--- Data shown Enclosed Below ---
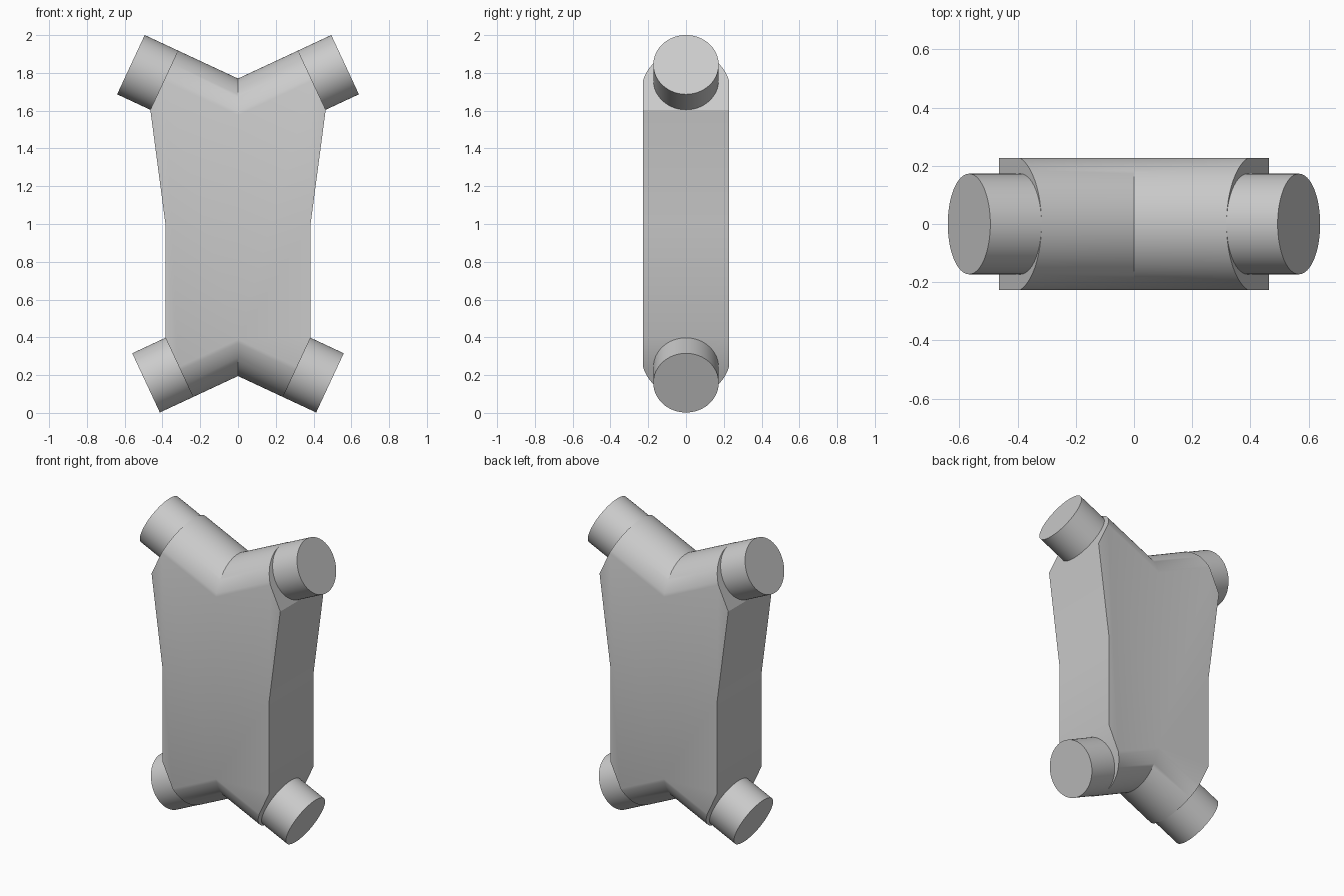
import bpy, bmesh, math
from mathutils import Vector, Matrix

cube = bpy.data.objects.get("Cube")
if cube:
    bpy.data.objects.remove(cube, do_unlink=True)

grey = bpy.data.materials.new("plain_grey")
grey.use_nodes = True
colour = (0.6, 0.6, 0.6, 1)
grey.diffuse_color = colour
grey.node_tree.nodes["Principled BSDF"].inputs["Base Color"].default_value = colour

TILT = math.radians(25)
C, S = math.cos(TILT), math.sin(TILT)
HALF_DEPTH = 0.2275      # body half thickness
ROUND = 0.235            # radius of the rounded shoulders
STUB_R = 0.173
STUB_LEN = 0.194
SEGMENTS = 32
# valley height at the middle, x where the shoulder ends, vertical direction
SHOULDERS = {"upper": (1.77, 0.318, 1), "lower": (0.195, 0.238, -1)}


def finish(bm, name):
    bmesh.ops.recalc_face_normals(bm, faces=bm.faces)
    mesh = bpy.data.meshes.new(name)
    bm.to_mesh(mesh)
    bm.free()
    mesh.materials.append(grey)
    ob = bpy.data.objects.new(name, mesh)
    bpy.context.collection.objects.link(ob)
    bpy.ops.object.select_all(action='DESELECT')
    ob.select_set(True)
    bpy.context.view_layer.objects.active = ob
    bpy.ops.object.shade_smooth_by_angle(angle=math.radians(30))


def shoulder_point(key, depth, at_end):
    """Point at a depth below the shoulder ridge, at the mitre or end face."""
    valley, x_end, up = SHOULDERS[key]
    if not at_end:
        return 0.0, valley - up * depth / C
    return x_end + S * depth, valley + up * (x_end * S / C - C * depth)


# Body: half is built, then mirrored across the middle
bm = bmesh.new()
sweep = math.asin(HALF_DEPTH / ROUND)
angles = [sweep * (2 * i / SEGMENTS - 1) for i in range(SEGMENTS + 1)]
mitre, end, corner = {}, {}, {}
for key in SHOULDERS:
    for at_end, store in ((False, mitre), (True, end)):
        store[key] = []
        for a in angles:
            x, z = shoulder_point(key, ROUND * (1 - math.cos(a)), at_end)
            store[key].append(bm.verts.new((x, ROUND * math.sin(a), z)))
    x, z = shoulder_point(key, 2 * STUB_R, True)
    corner[key] = [bm.verts.new((x, s * HALF_DEPTH, z)) for s in (-1, 1)]
    m, e = mitre[key], end[key]
    for i in range(SEGMENTS):
        bm.faces.new((m[i], m[i + 1], e[i + 1], e[i]))
    bm.faces.new(e + corner[key][::-1])

# Waist, side walls and the flat front and back
waist = [bm.verts.new((corner["lower"][0].co.x, s * HALF_DEPTH, 1.0)) for s in (-1, 1)]
for key in SHOULDERS:
    bm.faces.new((*corner[key], waist[1], waist[0]))
for side, i in ((0, 0), (1, -1)):
    bm.faces.new((mitre["upper"][i], end["upper"][i], corner["upper"][side], waist[side],
                  corner["lower"][side], end["lower"][i], mitre["lower"][i]))
bmesh.ops.mirror(bm, geom=bm.verts[:] + bm.edges[:] + bm.faces[:],
                 axis='X', merge_dist=0.0005)
finish(bm, "body")

# Round stubs on the four corners
for key, (valley, x_end, up) in SHOULDERS.items():
    for side, word in ((1, "left"), (-1, "right")):
        x, z = shoulder_point(key, STUB_R, True)
        direction = Vector((side * C, 0, up * S))
        inset = 0.004
        centre = Vector((side * x, 0, z)) + direction * (STUB_LEN - inset) / 2
        turn = direction.to_track_quat('Z', 'Y').to_matrix().to_4x4()
        bm = bmesh.new()
        bmesh.ops.create_cone(bm, cap_ends=True, segments=64, radius1=STUB_R,
                              radius2=STUB_R, depth=STUB_LEN + inset,
                              matrix=Matrix.Translation(centre) @ turn)
        finish(bm, f"{key}_{word}_stub")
--- End of Enclosed Data shown ---
• **About this exercise**
Pictures stay out. Write out everything else in the material exactly.

• **Task result**
import bpy, bmesh, math
from mathutils import Vector, Matrix

cube = bpy.data.objects.get("Cube")
if cube:
    bpy.data.objects.remove(cube, do_unlink=True)

grey = bpy.data.materials.new("plain_grey")
grey.use_nodes = True
colour = (0.6, 0.6, 0.6, 1)
grey.diffuse_color = colour
grey.node_tree.nodes["Principled BSDF"].inputs["Base Color"].default_value = colour

TILT = math.radians(25)
C, S = math.cos(TILT), math.sin(TILT)
HALF_DEPTH = 0.2275      # body half thickness
ROUND = 0.235            # radius of the rounded shoulders
STUB_R = 0.173
STUB_LEN = 0.194
SEGMENTS = 32
# valley height at the middle, x where the shoulder ends, vertical direction
SHOULDERS = {"upper": (1.77, 0.318, 1), "lower": (0.195, 0.238, -1)}


def finish(bm, name):
    bmesh.ops.recalc_face_normals(bm, faces=bm.faces)
    mesh = bpy.data.meshes.new(name)
    bm.to_mesh(mesh)
    bm.free()
    mesh.materials.append(grey)
    ob = bpy.data.objects.new(name, mesh)
    bpy.context.collection.objects.link(ob)
    bpy.ops.object.select_all(action='DESELECT')
    ob.select_set(True)
    bpy.context.view_layer.objects.active = ob
    bpy.ops.object.shade_smooth_by_angle(angle=math.radians(30))


def shoulder_point(key, depth, at_end):
    """Point at a depth below the shoulder ridge, at the mitre or end face."""
    valley, x_end, up = SHOULDERS[key]
    if not at_end:
        return 0.0, valley - up * depth / C
    return x_end + S * depth, valley + up * (x_end * S / C - C * depth)


# Body: half is built, then mirrored across the middle
bm = bmesh.new()
sweep = math.asin(HALF_DEPTH / ROUND)
angles = [sweep * (2 * i / SEGMENTS - 1) for i in range(SEGMENTS + 1)]
mitre, end, corner = {}, {}, {}
for key in SHOULDERS:
    for at_end, store in ((False, mitre), (True, end)):
        store[key] = []
        for a in angles:
            x, z = shoulder_point(key, ROUND * (1 - math.cos(a)), at_end)
            store[key].append(bm.verts.new((x, ROUND * math.sin(a), z)))
    x, z = shoulder_point(key, 2 * STUB_R, True)
    corner[key] = [bm.verts.new((x, s * HALF_DEPTH, z)) for s in (-1, 1)]
    m, e = mitre[key], end[key]
    for i in range(SEGMENTS):
        bm.faces.new((m[i], m[i + 1], e[i + 1], e[i]))
    bm.faces.new(e + corner[key][::-1])

# Waist, side walls and the flat front and back
waist = [bm.verts.new((corner["lower"][0].co.x, s * HALF_DEPTH, 1.0)) for s in (-1, 1)]
for key in SHOULDERS:
    bm.faces.new((*corner[key], waist[1], waist[0]))
for side, i in ((0, 0), (1, -1)):
    bm.faces.new((mitre["upper"][i], end["upper"][i], corner["upper"][side], waist[side],
                  corner["lower"][side], end["lower"][i], mitre["lower"][i]))
bmesh.ops.mirror(bm, geom=bm.verts[:] + bm.edges[:] + bm.faces[:],
                 axis='X', merge_dist=0.0005)
finish(bm, "body")

# Round stubs on the four corners
for key, (valley, x_end, up) in SHOULDERS.items():
    for side, word in ((1, "left"), (-1, "right")):
        x, z = shoulder_point(key, STUB_R, True)
        direction = Vector((side * C, 0, up * S))
        inset = 0.004
        centre = Vector((side * x, 0, z)) + direction * (STUB_LEN - inset) / 2
        turn = direction.to_track_quat('Z', 'Y').to_matrix().to_4x4()
        bm = bmesh.new()
        bmesh.ops.create_cone(bm, cap_ends=True, segments=64, radius1=STUB_R,
                              radius2=STUB_R, depth=STUB_LEN + inset,
                              matrix=Matrix.Translation(centre) @ turn)
        finish(bm, f"{key}_{word}_stub")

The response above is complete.